-------- EXERCISE INPUT --------

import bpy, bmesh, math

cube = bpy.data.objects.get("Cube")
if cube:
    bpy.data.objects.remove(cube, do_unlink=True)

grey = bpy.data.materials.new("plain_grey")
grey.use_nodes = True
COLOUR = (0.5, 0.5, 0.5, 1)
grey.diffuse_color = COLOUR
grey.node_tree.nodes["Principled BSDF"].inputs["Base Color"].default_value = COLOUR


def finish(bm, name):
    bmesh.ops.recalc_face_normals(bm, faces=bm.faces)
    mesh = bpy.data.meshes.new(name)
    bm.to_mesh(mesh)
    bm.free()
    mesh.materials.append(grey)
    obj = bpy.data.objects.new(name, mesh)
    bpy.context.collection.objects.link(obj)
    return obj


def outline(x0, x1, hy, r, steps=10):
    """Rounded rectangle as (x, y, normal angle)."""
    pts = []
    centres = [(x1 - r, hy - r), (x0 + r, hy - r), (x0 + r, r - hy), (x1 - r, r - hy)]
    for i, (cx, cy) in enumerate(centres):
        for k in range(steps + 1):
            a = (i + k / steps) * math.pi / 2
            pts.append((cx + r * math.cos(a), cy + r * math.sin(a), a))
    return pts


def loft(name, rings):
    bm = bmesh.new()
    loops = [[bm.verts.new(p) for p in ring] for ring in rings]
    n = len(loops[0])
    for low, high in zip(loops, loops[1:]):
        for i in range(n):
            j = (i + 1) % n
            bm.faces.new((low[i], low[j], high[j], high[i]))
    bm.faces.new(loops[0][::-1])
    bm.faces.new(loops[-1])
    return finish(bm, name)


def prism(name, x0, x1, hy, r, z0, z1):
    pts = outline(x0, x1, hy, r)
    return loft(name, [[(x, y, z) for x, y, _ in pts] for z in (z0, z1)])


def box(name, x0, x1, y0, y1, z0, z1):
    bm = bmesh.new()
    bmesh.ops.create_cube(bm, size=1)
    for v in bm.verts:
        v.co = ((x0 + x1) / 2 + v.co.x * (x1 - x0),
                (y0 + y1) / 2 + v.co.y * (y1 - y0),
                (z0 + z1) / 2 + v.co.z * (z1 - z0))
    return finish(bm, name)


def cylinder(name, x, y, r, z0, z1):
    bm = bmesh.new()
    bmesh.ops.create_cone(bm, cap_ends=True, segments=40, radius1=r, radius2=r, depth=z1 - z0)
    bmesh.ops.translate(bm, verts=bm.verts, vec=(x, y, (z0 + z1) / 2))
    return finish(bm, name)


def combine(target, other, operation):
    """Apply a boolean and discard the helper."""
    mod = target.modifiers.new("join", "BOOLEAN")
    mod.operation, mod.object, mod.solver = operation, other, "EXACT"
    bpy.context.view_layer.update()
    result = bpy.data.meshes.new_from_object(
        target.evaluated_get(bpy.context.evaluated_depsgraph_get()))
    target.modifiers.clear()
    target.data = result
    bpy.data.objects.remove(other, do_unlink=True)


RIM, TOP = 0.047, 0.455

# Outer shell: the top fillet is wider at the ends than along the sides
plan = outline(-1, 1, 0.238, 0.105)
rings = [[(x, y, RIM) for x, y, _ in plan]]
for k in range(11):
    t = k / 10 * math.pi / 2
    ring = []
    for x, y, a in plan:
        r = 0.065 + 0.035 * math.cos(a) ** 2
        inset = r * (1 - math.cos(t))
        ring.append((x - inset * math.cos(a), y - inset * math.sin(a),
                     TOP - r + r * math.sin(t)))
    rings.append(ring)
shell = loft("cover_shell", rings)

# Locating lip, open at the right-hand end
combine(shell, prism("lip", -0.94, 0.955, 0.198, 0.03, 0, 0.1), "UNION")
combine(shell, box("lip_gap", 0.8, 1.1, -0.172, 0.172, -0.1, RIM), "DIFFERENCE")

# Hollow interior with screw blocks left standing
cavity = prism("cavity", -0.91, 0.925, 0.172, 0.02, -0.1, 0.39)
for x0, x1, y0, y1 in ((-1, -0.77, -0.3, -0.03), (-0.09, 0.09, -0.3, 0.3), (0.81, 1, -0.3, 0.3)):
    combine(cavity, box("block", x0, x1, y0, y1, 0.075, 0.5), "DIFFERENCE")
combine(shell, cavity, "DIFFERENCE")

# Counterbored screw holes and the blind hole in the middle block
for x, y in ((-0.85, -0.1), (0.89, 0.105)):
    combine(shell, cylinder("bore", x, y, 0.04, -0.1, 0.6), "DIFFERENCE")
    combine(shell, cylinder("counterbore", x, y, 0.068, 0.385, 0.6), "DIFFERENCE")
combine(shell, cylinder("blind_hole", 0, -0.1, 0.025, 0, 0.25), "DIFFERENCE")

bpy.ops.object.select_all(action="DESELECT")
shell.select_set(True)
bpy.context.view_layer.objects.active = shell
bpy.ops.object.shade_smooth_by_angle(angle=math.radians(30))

--------

THE PROBLEM:
Repeat the entries above verbatim, but only from the line that has "bm.faces.new(loops[-1])" down to the line that has "depth=z1 - z0)", inclusive.

ANSWER AREA:
    bm.faces.new(loops[-1])
    return finish(bm, name)


def prism(name, x0, x1, hy, r, z0, z1):
    pts = outline(x0, x1, hy, r)
    return loft(name, [[(x, y, z) for x, y, _ in pts] for z in (z0, z1)])


def box(name, x0, x1, y0, y1, z0, z1):
    bm = bmesh.new()
    bmesh.ops.create_cube(bm, size=1)
    for v in bm.verts:
        v.co = ((x0 + x1) / 2 + v.co.x * (x1 - x0),
                (y0 + y1) / 2 + v.co.y * (y1 - y0),
                (z0 + z1) / 2 + v.co.z * (z1 - z0))
    return finish(bm, name)


def cylinder(name, x, y, r, z0, z1):
    bm = bmesh.new()
    bmesh.ops.create_cone(bm, cap_ends=True, segments=40, radius1=r, radius2=r, depth=z1 - z0)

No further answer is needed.